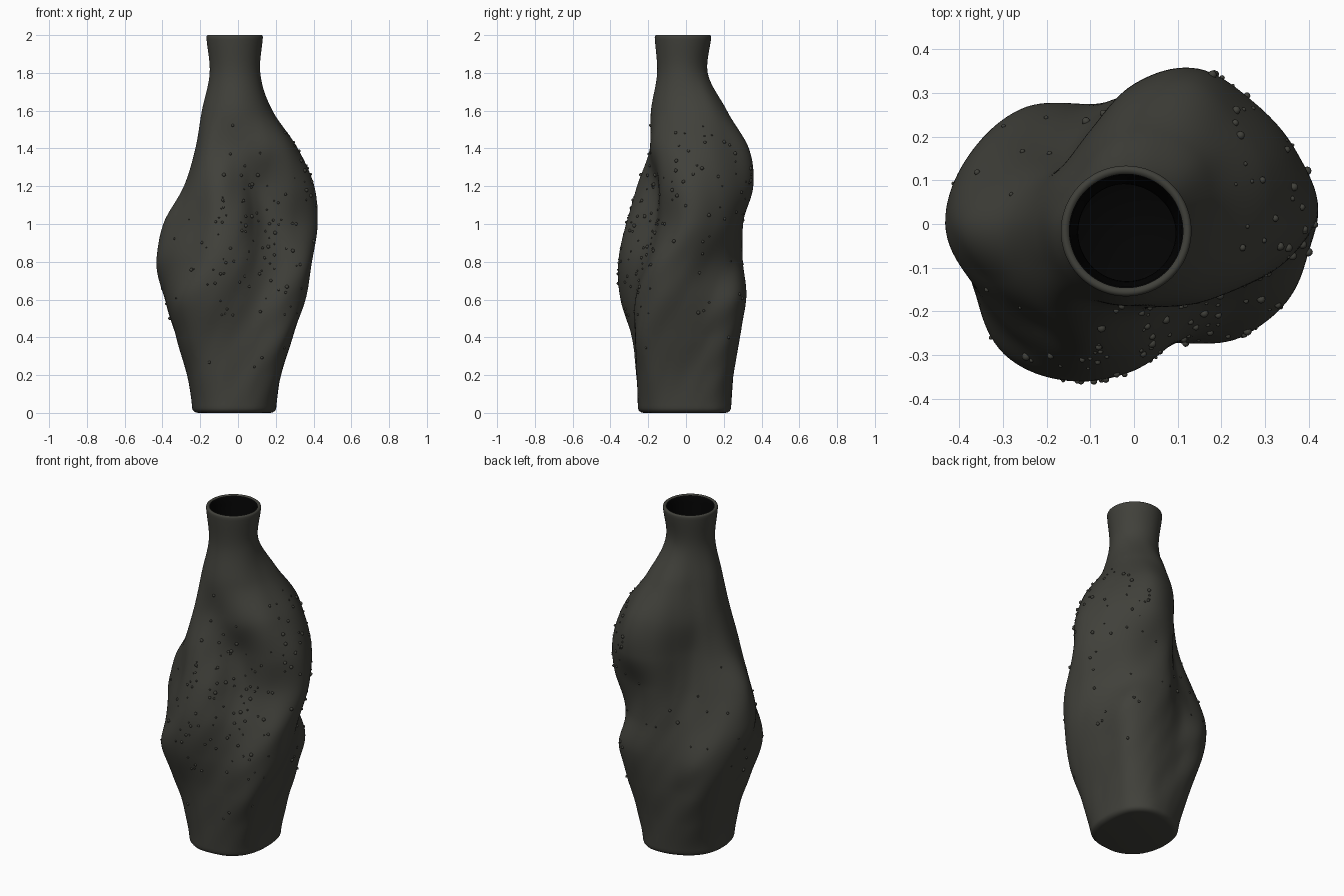
import bpy, bmesh, math, random
from mathutils import Vector, Matrix

if "Cube" in bpy.data.objects:
    bpy.data.objects.remove(bpy.data.objects["Cube"])

random.seed(7)
TAU = 2 * math.pi


def material(name, rgb):
    m = bpy.data.materials.new(name)
    m.diffuse_color = (*rgb, 1)
    m.use_nodes = True
    m.node_tree.nodes["Principled BSDF"].inputs["Base Color"].default_value = m.diffuse_color
    return m


glaze = material("dark olive glaze", (0.052, 0.052, 0.043))
inside = material("black interior", (0.001, 0.001, 0.001))

# Body radius in hundredths at 16 directions (from +x, anticlockwise), z = 0 to 1.6
BODY = [
    [20, 21, 23.5, 24.5, 23.5, 23, 23.5, 24, 24, 25, 26.5, 26.5, 25, 24.5, 23, 21],
    [22.5, 24, 27, 26.5, 25, 26.5, 28.5, 28, 27, 28, 29.5, 28, 26, 27.5, 28, 24.5],
    [28.5, 28.5, 32.5, 30.5, 28, 28.5, 34.5, 34, 32.5, 34.5, 35.5, 31, 27.5, 29, 34.5, 31],
    [34, 33, 37, 34.3, 30, 29, 37, 40, 38.5, 39.5, 42, 37.5, 31, 29, 36, 38],
    [38.5, 34, 32.5, 31.5, 29.5, 26, 29, 39.5, 43.2, 39, 37.5, 38.2, 33.5, 28, 30, 39.5],
    [41.8, 40, 36.5, 32, 29.5, 24, 23, 31, 39.5, 35, 32, 33.5, 30, 23, 22.5, 31.5],
    [40, 40, 39, 38.3, 32, 23.5, 20.5, 24.5, 28.5, 28.5, 28.5, 28, 22.5, 18.5, 20.5, 32],
    [31.3, 33, 33.5, 35.5, 30.5, 24, 21, 21.5, 22.5, 23, 23.5, 20.5, 19, 20.5, 24.5, 29.3],
    [18, 19.5, 21.5, 22, 21.5, 19, 17, 17.5, 19, 19.5, 19.5, 19, 18.5, 18, 17.8, 17.7],
]


def circle_row(cx, cy, r):
    # polar radius, seen from the axis, of an off-centre circle
    row = []
    for i in range(16):
        a = TAU * i / 16
        d = cx * math.cos(a) + cy * math.sin(a)
        row.append(100 * (d + math.sqrt(d * d - cx * cx - cy * cy + r * r)))
    return row


ROWS = BODY + [circle_row(-.016, -.019, .134), circle_row(-.018, -.016, .15)]


def cubic(p0, p1, p2, p3, t):
    return p1 + .5 * t * (p2 - p0 + t * (2 * p0 - 5 * p1 + 4 * p2 - p3
                                         + t * (3 * (p1 - p2) + p3 - p0)))


def twist(g):
    # how far the ridges have turned (in sixteenths) by row g; fades out above mid height
    if g < 4:
        return .6 * g
    h = min(g - 4, 2)
    return 2.4 + .6 * (h - h * h / 4)


def radius(a, z):
    g = min(max(z / .2, 0), 9.9999)
    j = int(g)
    col = []
    for k in range(j - 1, j + 3):
        row = ROWS[min(max(k, 0), len(ROWS) - 1)]
        f = (a / TAU * 16 + twist(min(max(k, 0), 10)) - twist(g)) % 16
        i, t = int(f), f - int(f)
        col.append(cubic(*[row[(i + n) % 16] for n in (-1, 0, 1, 2)], t))
    return cubic(*col, g - j) / 100


def point(a, z, inset=0.0):
    r = radius(a, z) - inset
    return Vector((r * math.cos(a), r * math.sin(a), z))


def finish(bm, name, mats):
    me = bpy.data.meshes.new(name)
    bm.to_mesh(me)
    bm.free()
    for m in mats:
        me.materials.append(m)
    ob = bpy.data.objects.new(name, me)
    bpy.context.collection.objects.link(ob)
    me.shade_smooth()
    return ob


# Vase: rings run up the outside, over the rounded lip and down the inside
SEG = 160
path = [(0.0, .03), (0.002, .018), (.008, .008), (.016, .002)]
path += [(.025 + i * 1.965 / 130, 0) for i in range(131)]
path += [(1.996, .002), (2.0, .007), (2.0, .013), (1.996, .019)]
lip_rings = len(path)
path += [(1.985 - i * 1.955 / 70, .022) for i in range(71)]

bm = bmesh.new()
rings = [[bm.verts.new(point(TAU * s / SEG, z, d)) for s in range(SEG)] for z, d in path]
for k in range(len(rings) - 1):
    lo, hi = rings[k], rings[k + 1]
    for s in range(SEG):
        n = (s + 1) % SEG
        f = bm.faces.new((lo[s], lo[n], hi[n], hi[s]))
        f.material_index = 1 if k >= lip_rings - 1 else 0
bm.faces.new(rings[0][::-1])
bm.faces.new(rings[-1]).material_index = 1
finish(bm, "twisted_vase", [glaze, inside])

# Droplets: small beads half sunk in the surface, in loose patches
# (direction, spread in degrees, height, spread in height, count)
PATCHES = [(-70, 35, .9, .32, 70), (25, 32, 1.3, .16, 40), (-15, 35, .75, .35, 24),
           (-130, 25, .75, .3, 14), (150, 30, .75, .3, 12), (80, 30, .6, .3, 8)]
bm = bmesh.new()
for az, da, zc, dz, count in PATCHES:
    for _ in range(count):
        a = math.radians(az + da * random.uniform(-1.2, 1.2))
        z = min(max(random.gauss(zc, dz * .8), .08), 1.62)
        size = random.choice((.004, .005, .006, .007, .008, .010))
        p = point(a, z)
        normal = (point(a + .02, z) - point(a - .02, z)).cross(
            point(a, z + .02) - point(a, z - .02)).normalized()
        turn = normal.to_track_quat('Z', 'Y').to_matrix().to_4x4()
        bmesh.ops.create_icosphere(
            bm, subdivisions=2, radius=size,
            matrix=Matrix.Translation(p + normal * size * .15) @ turn)
finish(bm, "water_droplets", [glaze])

__EXERCISE__
Could you copy every record exactly, without the pictures?

__EXERCISE ANSWER__
import bpy, bmesh, math, random
from mathutils import Vector, Matrix

if "Cube" in bpy.data.objects:
    bpy.data.objects.remove(bpy.data.objects["Cube"])

random.seed(7)
TAU = 2 * math.pi


def material(name, rgb):
    m = bpy.data.materials.new(name)
    m.diffuse_color = (*rgb, 1)
    m.use_nodes = True
    m.node_tree.nodes["Principled BSDF"].inputs["Base Color"].default_value = m.diffuse_color
    return m


glaze = material("dark olive glaze", (0.052, 0.052, 0.043))
inside = material("black interior", (0.001, 0.001, 0.001))

# Body radius in hundredths at 16 directions (from +x, anticlockwise), z = 0 to 1.6
BODY = [
    [20, 21, 23.5, 24.5, 23.5, 23, 23.5, 24, 24, 25, 26.5, 26.5, 25, 24.5, 23, 21],
    [22.5, 24, 27, 26.5, 25, 26.5, 28.5, 28, 27, 28, 29.5, 28, 26, 27.5, 28, 24.5],
    [28.5, 28.5, 32.5, 30.5, 28, 28.5, 34.5, 34, 32.5, 34.5, 35.5, 31, 27.5, 29, 34.5, 31],
    [34, 33, 37, 34.3, 30, 29, 37, 40, 38.5, 39.5, 42, 37.5, 31, 29, 36, 38],
    [38.5, 34, 32.5, 31.5, 29.5, 26, 29, 39.5, 43.2, 39, 37.5, 38.2, 33.5, 28, 30, 39.5],
    [41.8, 40, 36.5, 32, 29.5, 24, 23, 31, 39.5, 35, 32, 33.5, 30, 23, 22.5, 31.5],
    [40, 40, 39, 38.3, 32, 23.5, 20.5, 24.5, 28.5, 28.5, 28.5, 28, 22.5, 18.5, 20.5, 32],
    [31.3, 33, 33.5, 35.5, 30.5, 24, 21, 21.5, 22.5, 23, 23.5, 20.5, 19, 20.5, 24.5, 29.3],
    [18, 19.5, 21.5, 22, 21.5, 19, 17, 17.5, 19, 19.5, 19.5, 19, 18.5, 18, 17.8, 17.7],
]


def circle_row(cx, cy, r):
    # polar radius, seen from the axis, of an off-centre circle
    row = []
    for i in range(16):
        a = TAU * i / 16
        d = cx * math.cos(a) + cy * math.sin(a)
        row.append(100 * (d + math.sqrt(d * d - cx * cx - cy * cy + r * r)))
    return row


ROWS = BODY + [circle_row(-.016, -.019, .134), circle_row(-.018, -.016, .15)]


def cubic(p0, p1, p2, p3, t):
    return p1 + .5 * t * (p2 - p0 + t * (2 * p0 - 5 * p1 + 4 * p2 - p3
                                         + t * (3 * (p1 - p2) + p3 - p0)))


def twist(g):
    # how far the ridges have turned (in sixteenths) by row g; fades out above mid height
    if g < 4:
        return .6 * g
    h = min(g - 4, 2)
    return 2.4 + .6 * (h - h * h / 4)


def radius(a, z):
    g = min(max(z / .2, 0), 9.9999)
    j = int(g)
    col = []
    for k in range(j - 1, j + 3):
        row = ROWS[min(max(k, 0), len(ROWS) - 1)]
        f = (a / TAU * 16 + twist(min(max(k, 0), 10)) - twist(g)) % 16
        i, t = int(f), f - int(f)
        col.append(cubic(*[row[(i + n) % 16] for n in (-1, 0, 1, 2)], t))
    return cubic(*col, g - j) / 100


def point(a, z, inset=0.0):
    r = radius(a, z) - inset
    return Vector((r * math.cos(a), r * math.sin(a), z))


def finish(bm, name, mats):
    me = bpy.data.meshes.new(name)
    bm.to_mesh(me)
    bm.free()
    for m in mats:
        me.materials.append(m)
    ob = bpy.data.objects.new(name, me)
    bpy.context.collection.objects.link(ob)
    me.shade_smooth()
    return ob


# Vase: rings run up the outside, over the rounded lip and down the inside
SEG = 160
path = [(0.0, .03), (0.002, .018), (.008, .008), (.016, .002)]
path += [(.025 + i * 1.965 / 130, 0) for i in range(131)]
path += [(1.996, .002), (2.0, .007), (2.0, .013), (1.996, .019)]
lip_rings = len(path)
path += [(1.985 - i * 1.955 / 70, .022) for i in range(71)]

bm = bmesh.new()
rings = [[bm.verts.new(point(TAU * s / SEG, z, d)) for s in range(SEG)] for z, d in path]
for k in range(len(rings) - 1):
    lo, hi = rings[k], rings[k + 1]
    for s in range(SEG):
        n = (s + 1) % SEG
        f = bm.faces.new((lo[s], lo[n], hi[n], hi[s]))
        f.material_index = 1 if k >= lip_rings - 1 else 0
bm.faces.new(rings[0][::-1])
bm.faces.new(rings[-1]).material_index = 1
finish(bm, "twisted_vase", [glaze, inside])

# Droplets: small beads half sunk in the surface, in loose patches
# (direction, spread in degrees, height, spread in height, count)
PATCHES = [(-70, 35, .9, .32, 70), (25, 32, 1.3, .16, 40), (-15, 35, .75, .35, 24),
           (-130, 25, .75, .3, 14), (150, 30, .75, .3, 12), (80, 30, .6, .3, 8)]
bm = bmesh.new()
for az, da, zc, dz, count in PATCHES:
    for _ in range(count):
        a = math.radians(az + da * random.uniform(-1.2, 1.2))
        z = min(max(random.gauss(zc, dz * .8), .08), 1.62)
        size = random.choice((.004, .005, .006, .007, .008, .010))
        p = point(a, z)
        normal = (point(a + .02, z) - point(a - .02, z)).cross(
            point(a, z + .02) - point(a, z - .02)).normalized()
        turn = normal.to_track_quat('Z', 'Y').to_matrix().to_4x4()
        bmesh.ops.create_icosphere(
            bm, subdivisions=2, radius=size,
            matrix=Matrix.Translation(p + normal * size * .15) @ turn)
finish(bm, "water_droplets", [glaze])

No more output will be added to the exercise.